By Shahla Aliyeva
Photo by JESHOOTS.COM on Unsplash
Working on a web development project can be tough. Still, it becomes absolute hell if you are dealing with a demanding boss. They keep piling extra burdens on you to meet their unreasonable expectations. Some of these demands may be downright extreme or totally irrelevant to the success of the project.
What, then, should you do if you find yourself in such a situation? The first idea that is likely to come to mind is to quit and leave the boss to do the work themselves. This is not the best idea really, because:
1. Bad bosses are everywhere; there's no guarantee your next boss will be a good one
2. They will still find someone else to do it anyway, while you're out in the cold after quitting
The best idea, therefore, is to find some boss moves to deal with your difficult boss. This article outlines several tips you can use to achieve this.
Understand Your Boss
Before taking any action, you must first understand where your boss is coming from. What is making them hard on you, and what kind of tactic are they using? Could they be, for instance, scared that you are scaling the radar and are likely to topple them?
Could they be frustrating you for fear that you might leave the company? Or perhaps they have their own personal problems that they are pouring out on you subconsciously?
Knowing what is causing your bosses' cockiness is like having intel in war. It helps you to formulate a winning strategy.
Develop a Spine
Whatever it is that is causing a boss to be hard on you, the first step towards solving it is developing firmness. Mostly, people get bullied (by bosses and others) because they appear easy to push over. Your boss could be asking you to put in extra hours even when it is not necessary simply because you cannot say no.
Learning to say no can go a long way in earning your respect and making your projects peaceful. Also, learn to voice your concerns when you feel unfairness that is targeted towards you. You will be surprised by how firmness can change your bosses' attitude towards you.
Do Your Work

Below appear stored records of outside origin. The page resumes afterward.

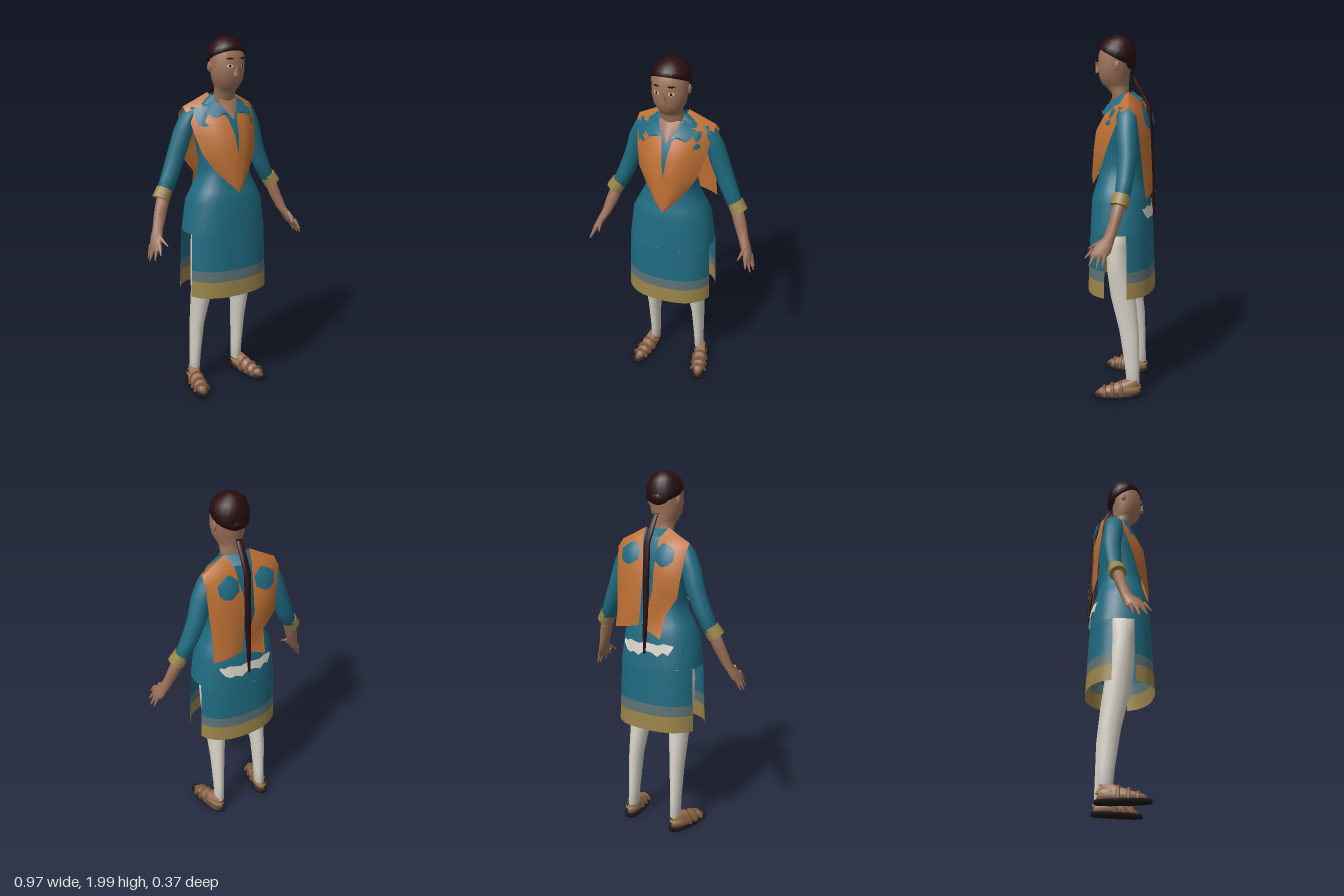
import * as THREE from 'three';

const mat = (name, color, side = THREE.FrontSide) => {
  const m = new THREE.MeshStandardMaterial({ color, side });
  m.name = name;
  return m;
};

const signPow = (v, p) => Math.sign(v) * Math.abs(v) ** p;

// Grid of points -> smooth surface; wrap joins the last column to the first
function gridGeometry(grid, wrap = false) {
  const n = grid[0].length, index = [];
  for (let i = 0; i < grid.length - 1; i++) {
    for (let j = 0; j < (wrap ? n : n - 1); j++) {
      const k = (j + 1) % n, a = i * n + j, b = i * n + k, c = a + n, d = b + n;
      index.push(a, c, b, b, c, d);
    }
  }
  const g = new THREE.BufferGeometry();
  g.setAttribute('position', new THREE.Float32BufferAttribute(grid.flat(2), 3));
  g.setIndex(index);
  g.computeVertexNormals();
  return g;
}

// Rings from bottom to top: [y, cx, cz, rx, rz, tilt]
function loft(rings, { n = 16, pow = 1, from = 0, to = Math.PI * 2, cap = true } = {}) {
  const full = to - from > 6.28;
  const zero = r => [r[0], r[1], r[2], 0, 0, 0];
  const all = full && cap ? [zero(rings[0]), ...rings, zero(rings.at(-1))] : rings;
  return gridGeometry(all.map(([y, cx, cz, rx, rz, tilt = 0]) =>
    Array.from({ length: full ? n : n + 1 }, (_, j) => {
      const t = from + (to - from) * j / n;
      const dz = rz * signPow(Math.sin(t), pow);
      return [cx + rx * signPow(Math.cos(t), pow), y + tilt * dz, cz + dz];
    })), full);
}

// Cloth sheet: each row runs from point a to point b with a bulge along z
function sheet(rows, s = 1, n = 6) {
  return gridGeometry(rows.map(([ax, ay, az, bx, by, bz, bulge = 0]) =>
    Array.from({ length: n + 1 }, (_, j) => {
      const t = j / n;
      return [s * (ax + (bx - ax) * t), ay + (by - ay) * t,
        az + (bz - az) * t + bulge * Math.sin(Math.PI * t)];
    })));
}

// Tapered cylinder from point a to point b
function between(a, b, ra, rb, n = 6) {
  const A = new THREE.Vector3(...a), B = new THREE.Vector3(...b), d = B.clone().sub(A);
  const g = new THREE.CylinderGeometry(rb, ra, d.length(), n);
  g.applyQuaternion(new THREE.Quaternion().setFromUnitVectors(new THREE.Vector3(0, 1, 0), d.normalize()));
  const c = A.add(B).multiplyScalar(0.5);
  return g.translate(c.x, c.y, c.z);
}

export function createModel() {
  const model = new THREE.Group();
  const D = THREE.DoubleSide;
  const teal = mat('teal cloth', 0x1f6a80, D), orange = mat('orange cloth', 0xbd6f34, D);
  const khaki = mat('khaki trim', 0x998349, D), grey = mat('grey trim', 0x5c7174, D);
  const skin = mat('skin', 0x9c7158, D), hair = mat('dark hair', 0x2a0d10);
  const white = mat('white cloth', 0xd8d3c8, D), brown = mat('brown leather', 0x7d5a3c);
  const sole = mat('dark sole', 0x1d1517);
  const add = (name, geometry, material, parent = model) => {
    const m = new THREE.Mesh(geometry, material);
    m.name = name;
    parent.add(m);
    return m;
  };

  // Dress: bodice and hips as one tube, then front and back skirt panels with side slits
  add('bodice', loft([
    [0.97, 0, 0.005, 0.238, 0.17], [1.14, 0, 0.008, 0.215, 0.157], [1.2, 0, 0.01, 0.185, 0.137],
    [1.26, 0, 0.01, 0.152, 0.12], [1.33, 0, 0.01, 0.135, 0.115], [1.45, 0, 0.005, 0.15, 0.122],
    [1.55, 0, -0.005, 0.175, 0.107], [1.62, 0, -0.02, 0.17, 0.08], [1.67, 0, -0.022, 0.11, 0.057],
    [1.7, 0, -0.015, 0.065, 0.035]], { n: 28, pow: 0.85, cap: false }), teal);
  const hem = y => [y, 0, 0.005, 0.238 + (0.97 - y) * 0.035, 0.17 + (0.97 - y) * 0.045];
  for (const [side, start] of [['front', 0], ['back', Math.PI]]) {
    const arc = { n: 16, pow: 0.85, from: start + 0.28, to: start + Math.PI - 0.28 };
    add(side + 'Skirt', loft([hem(0.77), hem(0.87), hem(0.97)], arc), teal);
    add(side + 'GreyBand', loft([hem(0.71), hem(0.77)], arc), grey);
    add(side + 'KhakiBand', loft([hem(0.62), hem(0.71)], arc), khaki);
  }

  // Undershirt showing at the lower back
  const drops = [0.01, 0.05, 0.035, 0.06, 0.04, 0.035, 0.065, 0.05, 0.06, 0.045, 0.01];
  add('undershirtTail', sheet(drops.map((d, i) => {
    const t = Math.PI * 1.5 + (i - 5) * 0.14;
    const x = 0.228 * signPow(Math.cos(t), 0.85), z = 0.006 + 0.17 * signPow(Math.sin(t), 0.85);
    return [x, 1.1 + 0.006 * (i % 3), z + 0.005, x, 1.1 - d, z - 0.004];
  }), 1, 1), white);

  // Vest: mirrored fronts joined over the shoulders to two uneven back panels
  const front = [
    [0, 1.2, 0.17, 0.004, 1.2, 0.168], [0, 1.25, 0.17, 0.055, 1.25, 0.145, 0.01],
    [0, 1.32, 0.165, 0.115, 1.32, 0.1, 0.02], [0, 1.4, 0.16, 0.165, 1.4, 0.07, 0.025],
    [0.012, 1.5, 0.145, 0.19, 1.5, 0.03, 0.03], [0.026, 1.58, 0.1, 0.2, 1.57, 0, 0.025],
    [0.07, 1.65, 0.05, 0.21, 1.62, -0.03, 0.01], [0.07, 1.71, -0.04, 0.21, 1.64, -0.06]];
  const backs = {
    left: [[0.05, 1.66, -0.1, 0.215, 1.6, -0.1, -0.015], [0.02, 1.5, -0.15, 0.21, 1.45, -0.12, -0.02],
      [0.03, 1.3, -0.16, 0.2, 1.25, -0.14, -0.02], [0.04, 1.2, -0.165, 0.205, 1.17, -0.15, -0.015]],
    right: [[0.05, 1.66, -0.1, 0.215, 1.6, -0.1, -0.015], [0.04, 1.5, -0.14, 0.19, 1.45, -0.12, -0.02],
      [0.04, 1.4, -0.15, 0.18, 1.36, -0.13, -0.01], [0.0, 1.26, -0.155, 0.11, 1.27, -0.13],
      [-0.02, 1.19, -0.16, 0.1, 1.14, -0.17]] };

  for (const [side, s] of [['left', 1], ['right', -1]]) {
    const part = (name, geometry, material, parent) =>
      add(side + name, geometry, material, parent);
    part('VestFront', sheet(front, s), orange);
    part('VestBack', sheet([front.at(-1), ...backs[side]], s), orange);
    part('ShoulderBladePatch', sheet([[0.09, 1.64, -0.118, 0.12, 1.63, -0.118],
      [0.045, 1.6, -0.134, 0.165, 1.6, -0.13, -0.012], [0.05, 1.55, -0.148, 0.16, 1.55, -0.142, -0.012],
      [0.1, 1.52, -0.16, 0.14, 1.53, -0.155]], s), teal);

    // Shirt collar
    part('Collar', sheet([[0, 1.705, -0.055, 0, 1.67, -0.11], [0.06, 1.705, -0.04, 0.1, 1.66, -0.075],
      [0.07, 1.69, 0, 0.13, 1.655, 0], [0.062, 1.665, 0.045, 0.13, 1.61, 0.06],
      [0.045, 1.64, 0.08, 0.1, 1.59, 0.095], [0.018, 1.6, 0.108, 0.055, 1.615, 0.105]], s), teal);

    // Arm
    part('Sleeve', loft([[1.19, s * 0.338, -0.045, 0.045, 0.04], [1.29, s * 0.292, -0.055, 0.05, 0.045],
      [1.41, s * 0.245, -0.06, 0.052, 0.05], [1.52, s * 0.212, -0.05, 0.052, 0.055],
      [1.6, s * 0.182, -0.045, 0.042, 0.05], [1.64, s * 0.15, -0.04, 0.03, 0.04]], { n: 12 }), teal);
    part('Cuff', between([s * 0.364, 1.165, -0.035], [s * 0.334, 1.215, -0.045], 0.047, 0.044, 12), khaki);
    part('Forearm', loft([[0.92, s * 0.455, 0.055, 0.012, 0.04], [0.94, s * 0.445, 0.045, 0.02, 0.052],
      [0.98, s * 0.427, 0.028, 0.025, 0.045], [1.02, s * 0.405, 0.003, 0.028, 0.03],
      [1.1, s * 0.375, -0.02, 0.036, 0.03], [1.2, s * 0.34, -0.04, 0.036, 0.034]], { n: 10 }), skin);
    [[0.425, 0.99, 0.05, 0.405, 0.95, 0.115], [0.44, 0.955, 0.085, 0.453, 0.91, 0.125],
      [0.448, 0.94, 0.07, 0.475, 0.88, 0.1], [0.455, 0.935, 0.045, 0.485, 0.87, 0.06],
      [0.455, 0.94, 0.02, 0.48, 0.875, 0.03]].forEach(([ax, ay, az, bx, by, bz], i) =>
      part('Finger' + (i + 1), between([s * ax, ay, az], [s * bx, by, bz], 0.014, 0.003), skin));

    // Leg
    part('Leg', loft([[0.09, s * 0.145, -0.08, 0.026, 0.038], [0.2, s * 0.143, -0.073, 0.029, 0.042],
      [0.4, s * 0.14, -0.055, 0.037, 0.055], [0.6, s * 0.13, -0.02, 0.055, 0.07],
      [0.75, s * 0.125, 0, 0.075, 0.07], [0.9, s * 0.115, 0.01, 0.09, 0.065],
      [1.05, s * 0.09, 0, 0.09, 0.08]]), white);

    // Foot and sandal, toes turned out
    const foot = new THREE.Group();
    foot.name = side + 'Foot';
    foot.position.set(s * 0.175, 0, 0.005);
    foot.rotation.y = s * 0.2;
    model.add(foot);
    part('Sole', loft([[0.015, 0, 0, 0.046, 0.142], [0.035, 0, 0, 0.046, 0.142]], { pow: 0.8 }), sole, foot);
    part('FootTop', loft([[0.036, 0, 0, 0.04, 0.132], [0.06, 0, -0.012, 0.037, 0.112],
      [0.085, 0, -0.045, 0.032, 0.07], [0.11, 0, -0.08, 0.026, 0.037]]), skin, foot);
    for (const [z, h] of [[0.075, 0.9], [0.03, 1.25], [-0.02, 1.5]]) {
      const strap = part('Strap', new THREE.TorusGeometry(0.042, 0.008, 5, 12, Math.PI), brown, foot);
      strap.position.set(0, 0.034, z);
      strap.scale.set(1, h, 1.4);
    }
    part('HeelStrap', loft([[0.065, 0, -0.075, 0.04, 0.06], [0.08, 0, -0.075, 0.037, 0.055]],
      { cap: false }), khaki, foot);

    // Face details
    const eye = (name, r, y, z, material, sy) => {
      const m = part(name, new THREE.CircleGeometry(r, 12), material);
      m.position.set(s * 0.038, y, z);
      m.scale.y = sy;
      m.rotation.y = s * 0.4;
    };
    eye('Eye', 0.016, 1.853, 0.133, white, 0.55);
    eye('Pupil', 0.007, 1.853, 0.135, hair, 1);
    eye('Brow', 0.02, 1.89, 0.134, hair, 0.25);
    const ear = part('Ear', new THREE.SphereGeometry(0.024, 8, 6), skin);
    ear.position.set(s * 0.092, 1.845, 0.02);
    ear.scale.set(0.4, 1.1, 0.7);
  }
  add('frontShoulderPatch', sheet([[-0.16, 1.545, 0.062, -0.172, 1.55, 0.05],
    [-0.13, 1.6, 0.06, -0.185, 1.6, 0.018, 0.006], [-0.1, 1.65, 0.048, -0.17, 1.64, 0, 0.006]]), teal);

  // Open neckline, neck and head
  add('chest', sheet([[-0.06, 1.68, 0.045, 0.06, 1.68, 0.045, 0.01],
    [-0.04, 1.63, 0.075, 0.04, 1.63, 0.075, 0.01], [0, 1.575, 0.115, 0, 1.575, 0.115]]), skin);
  add('head', loft([[1.6, 0, 0.005, 0.065, 0.055], [1.7, 0, 0.015, 0.06, 0.046],
    [1.73, 0, 0.03, 0.058, 0.062], [1.745, 0, 0.04, 0.064, 0.072], [1.78, 0, 0.047, 0.083, 0.08],
    [1.83, 0, 0.047, 0.092, 0.088], [1.9, 0, 0.04, 0.094, 0.09], [1.95, 0, 0.03, 0.082, 0.08],
    [1.98, 0, 0.02, 0.05, 0.05]], { n: 20 }), skin);
  const nose = add('nose', new THREE.ConeGeometry(0.018, 0.06, 6), skin);
  nose.position.set(0, 1.835, 0.14);
  nose.rotation.x = 0.25;
  const mouth = add('mouth', new THREE.CircleGeometry(0.022, 10), brown);
  mouth.position.set(0, 1.783, 0.13);
  mouth.scale.y = 0.3;

  // Hair cap, nape knot and long braid
  add('hair', loft([[1.885, 0, 0.03, 0.099, 0.097, 0.5], [1.925, 0, 0.025, 0.096, 0.094, 0.3],
    [1.965, 0, 0.02, 0.075, 0.077, 0.12], [1.988, 0, 0.02, 0.045, 0.048, 0.05],
    [2, 0, 0.02, 0.012, 0.012]], { n: 20 }), hair);
  const knot = add('napeKnot', new THREE.SphereGeometry(0.05, 10, 8), hair);
  knot.position.set(0, 1.862, -0.03);
  knot.scale.set(1.2, 0.8, 0.85);
  add('braid', loft([[1.05, 0, -0.172, 0.006, 0.005], [1.15, 0, -0.165, 0.012, 0.011],
    [1.3, 0, -0.155, 0.016, 0.014], [1.45, 0, -0.15, 0.018, 0.015], [1.635, 0, -0.14, 0.02, 0.014],
    [1.71, 0, -0.1, 0.02, 0.014], [1.78, 0, -0.06, 0.018, 0.012]], { n: 8 }), hair);
  return model;
}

It may sound clichéd, but getting your work done ranks up there among the boss moves that earn you respect. Occasionally, bosses are only actually doing their work when we think they are being difficult. If you get your job done, you become one less headache for your boss and, if they are reasonable, they learn to give you respect.
That does not mean having your work ready will always guarantee you a comfortable time, though. Some bosses will want you to keep making changes or lump extra tasks on you simply because you have completed one. However, when you have done what is required of you, it becomes easy to protest against manipulation and bullying. In such instances, you have the confidence to take a stand, given your work backs you up, even if you were to face a higher authority.
Reason with Your Boss
Yes, the 'kill them with kindness' approach works too! Quite often, and especially in web development circles, you will be dealing with bosses who have no idea what you are doing. Since a development project is not like a building construction whose progress can be seen after every brick, your boss may sometimes feel like you are dragging things on.
Taking time to make them understand how things work can go a long way in easing their tension. Showing them front-end milestones, (no need to bother with the back end if they don't understand development), and giving them timelines can also be of great help.
Some bosses will bully you because they think you are not good enough. They feel that they are doing you a favour by having you working for/under them. They push you around because they know (think) you cannot leave.
The boss move to unchain yourself from this yoke is to keep improving your skills. Take lessons that actually add to your value and let it be known that you are actively doing so. When asked to work unreasonable hours, always make it be known that you cannot manage because you 'have classes.'
This approach can, however, have a ricochet effect. Insecure bosses may use it to frustrate you even further. This is why you have to apply the 'understand your boss' move before pulling this one-off. If it won't benefit you to say that you are taking lessons, don't say it aloud, but keep learning anyway.
Yes, you read that right! Even if it was earlier stated that you might find another bad boss elsewhere, it does not mean you have to collapse under the current one. It is not always your fault that you quit. Sometimes it is for your own good, and it can be a step towards a better turn of fortunes.
After all, you probably have pulled the 'keep learning' boss move. The tech industry is full of opportunities, and quitting could even give you a chance to be your own (or other people's) boss too!
Each of the above moves can go a long way in helping deal with cocky, manipulative bosses. They are, however, boss moves and should only be used in a boss way; wisely.